Task objective → Determine how many lines in the material hold the string "points", then reply with that number only.

The input →
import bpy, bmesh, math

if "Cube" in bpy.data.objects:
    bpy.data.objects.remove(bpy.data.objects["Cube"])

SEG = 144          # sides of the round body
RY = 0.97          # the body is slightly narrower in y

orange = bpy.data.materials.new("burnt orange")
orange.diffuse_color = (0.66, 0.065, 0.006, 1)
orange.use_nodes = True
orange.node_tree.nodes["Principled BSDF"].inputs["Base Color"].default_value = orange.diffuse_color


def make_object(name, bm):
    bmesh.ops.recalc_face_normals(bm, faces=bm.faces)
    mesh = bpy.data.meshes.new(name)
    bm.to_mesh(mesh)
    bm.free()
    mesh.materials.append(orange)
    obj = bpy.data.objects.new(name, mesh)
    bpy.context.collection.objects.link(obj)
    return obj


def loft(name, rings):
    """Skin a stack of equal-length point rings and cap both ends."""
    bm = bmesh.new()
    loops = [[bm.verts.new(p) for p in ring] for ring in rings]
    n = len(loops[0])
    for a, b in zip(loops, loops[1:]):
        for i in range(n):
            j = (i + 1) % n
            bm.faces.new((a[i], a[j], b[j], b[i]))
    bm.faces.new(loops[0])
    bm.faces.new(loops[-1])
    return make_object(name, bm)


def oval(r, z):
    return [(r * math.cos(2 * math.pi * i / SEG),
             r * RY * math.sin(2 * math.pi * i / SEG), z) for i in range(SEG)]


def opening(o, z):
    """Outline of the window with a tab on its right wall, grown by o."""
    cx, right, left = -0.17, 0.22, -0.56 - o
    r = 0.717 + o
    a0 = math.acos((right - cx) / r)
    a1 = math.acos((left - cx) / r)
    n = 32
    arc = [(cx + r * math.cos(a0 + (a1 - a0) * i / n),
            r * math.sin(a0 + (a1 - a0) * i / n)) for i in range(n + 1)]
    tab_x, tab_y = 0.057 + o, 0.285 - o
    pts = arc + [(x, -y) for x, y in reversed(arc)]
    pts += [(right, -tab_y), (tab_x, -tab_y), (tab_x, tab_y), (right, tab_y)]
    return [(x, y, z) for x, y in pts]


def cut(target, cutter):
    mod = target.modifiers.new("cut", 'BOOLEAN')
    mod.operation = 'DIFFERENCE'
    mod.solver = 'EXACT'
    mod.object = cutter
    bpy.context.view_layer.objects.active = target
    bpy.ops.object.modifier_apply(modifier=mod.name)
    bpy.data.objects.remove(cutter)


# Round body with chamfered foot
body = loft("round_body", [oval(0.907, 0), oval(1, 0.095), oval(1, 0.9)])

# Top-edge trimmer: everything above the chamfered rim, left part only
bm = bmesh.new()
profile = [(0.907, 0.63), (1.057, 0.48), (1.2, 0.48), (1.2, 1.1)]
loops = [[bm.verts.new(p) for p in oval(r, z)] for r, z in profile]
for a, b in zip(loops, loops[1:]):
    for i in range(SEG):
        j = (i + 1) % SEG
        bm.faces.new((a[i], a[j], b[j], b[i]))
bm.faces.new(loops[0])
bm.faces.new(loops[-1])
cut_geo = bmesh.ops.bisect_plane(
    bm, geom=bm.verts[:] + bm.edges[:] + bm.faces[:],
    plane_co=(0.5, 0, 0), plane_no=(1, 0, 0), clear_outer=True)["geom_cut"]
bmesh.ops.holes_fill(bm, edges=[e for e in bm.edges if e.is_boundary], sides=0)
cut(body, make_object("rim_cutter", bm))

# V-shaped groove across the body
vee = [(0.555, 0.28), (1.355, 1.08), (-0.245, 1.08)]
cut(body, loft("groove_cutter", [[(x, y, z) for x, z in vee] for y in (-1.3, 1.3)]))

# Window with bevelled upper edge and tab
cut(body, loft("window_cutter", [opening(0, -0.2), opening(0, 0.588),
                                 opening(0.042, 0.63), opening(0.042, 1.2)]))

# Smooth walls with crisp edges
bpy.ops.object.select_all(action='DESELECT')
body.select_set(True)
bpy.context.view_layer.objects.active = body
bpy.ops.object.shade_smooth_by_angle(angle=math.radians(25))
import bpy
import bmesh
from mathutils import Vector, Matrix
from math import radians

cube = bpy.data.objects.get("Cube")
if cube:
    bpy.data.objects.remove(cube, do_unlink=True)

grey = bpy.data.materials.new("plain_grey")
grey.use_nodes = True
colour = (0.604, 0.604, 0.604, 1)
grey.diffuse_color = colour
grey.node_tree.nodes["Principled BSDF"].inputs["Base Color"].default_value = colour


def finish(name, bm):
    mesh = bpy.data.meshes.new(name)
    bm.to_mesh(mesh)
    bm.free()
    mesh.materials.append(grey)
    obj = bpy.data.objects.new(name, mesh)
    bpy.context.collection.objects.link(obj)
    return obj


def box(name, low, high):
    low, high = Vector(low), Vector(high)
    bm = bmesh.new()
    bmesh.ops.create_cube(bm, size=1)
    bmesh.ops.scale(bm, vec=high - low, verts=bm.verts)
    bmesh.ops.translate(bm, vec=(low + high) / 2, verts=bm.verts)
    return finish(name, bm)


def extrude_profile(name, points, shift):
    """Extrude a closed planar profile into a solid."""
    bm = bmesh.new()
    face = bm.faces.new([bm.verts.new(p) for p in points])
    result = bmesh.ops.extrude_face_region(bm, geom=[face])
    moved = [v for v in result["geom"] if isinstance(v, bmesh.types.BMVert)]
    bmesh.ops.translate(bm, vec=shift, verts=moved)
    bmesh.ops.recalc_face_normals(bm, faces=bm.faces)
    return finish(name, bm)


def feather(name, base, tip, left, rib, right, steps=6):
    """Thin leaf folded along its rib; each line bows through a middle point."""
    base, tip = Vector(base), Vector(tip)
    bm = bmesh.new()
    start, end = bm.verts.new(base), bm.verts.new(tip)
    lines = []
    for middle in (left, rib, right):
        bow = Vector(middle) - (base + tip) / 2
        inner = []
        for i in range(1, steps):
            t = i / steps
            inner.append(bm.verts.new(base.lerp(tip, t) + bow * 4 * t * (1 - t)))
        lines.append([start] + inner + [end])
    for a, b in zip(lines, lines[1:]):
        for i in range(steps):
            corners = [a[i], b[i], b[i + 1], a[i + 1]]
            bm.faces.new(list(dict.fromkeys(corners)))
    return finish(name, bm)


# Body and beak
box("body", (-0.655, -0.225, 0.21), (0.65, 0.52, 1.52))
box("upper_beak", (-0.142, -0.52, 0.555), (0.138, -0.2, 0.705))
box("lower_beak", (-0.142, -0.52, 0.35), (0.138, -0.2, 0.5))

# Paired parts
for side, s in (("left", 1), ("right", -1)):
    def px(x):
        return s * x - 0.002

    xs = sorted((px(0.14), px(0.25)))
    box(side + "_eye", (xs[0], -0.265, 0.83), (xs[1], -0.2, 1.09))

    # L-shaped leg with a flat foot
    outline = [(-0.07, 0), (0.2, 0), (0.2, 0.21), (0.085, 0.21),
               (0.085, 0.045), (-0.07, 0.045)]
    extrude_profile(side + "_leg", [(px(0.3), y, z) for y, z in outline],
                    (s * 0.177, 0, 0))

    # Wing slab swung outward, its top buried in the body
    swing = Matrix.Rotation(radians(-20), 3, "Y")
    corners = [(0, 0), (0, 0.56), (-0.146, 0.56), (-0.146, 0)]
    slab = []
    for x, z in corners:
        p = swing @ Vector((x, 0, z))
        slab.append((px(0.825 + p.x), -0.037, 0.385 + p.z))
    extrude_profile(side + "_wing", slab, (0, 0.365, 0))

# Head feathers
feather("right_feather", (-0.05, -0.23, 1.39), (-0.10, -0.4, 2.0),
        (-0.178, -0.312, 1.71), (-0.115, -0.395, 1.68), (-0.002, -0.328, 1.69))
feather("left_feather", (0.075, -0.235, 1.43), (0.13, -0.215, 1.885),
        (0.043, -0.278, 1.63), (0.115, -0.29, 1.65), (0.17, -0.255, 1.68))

Written response → 2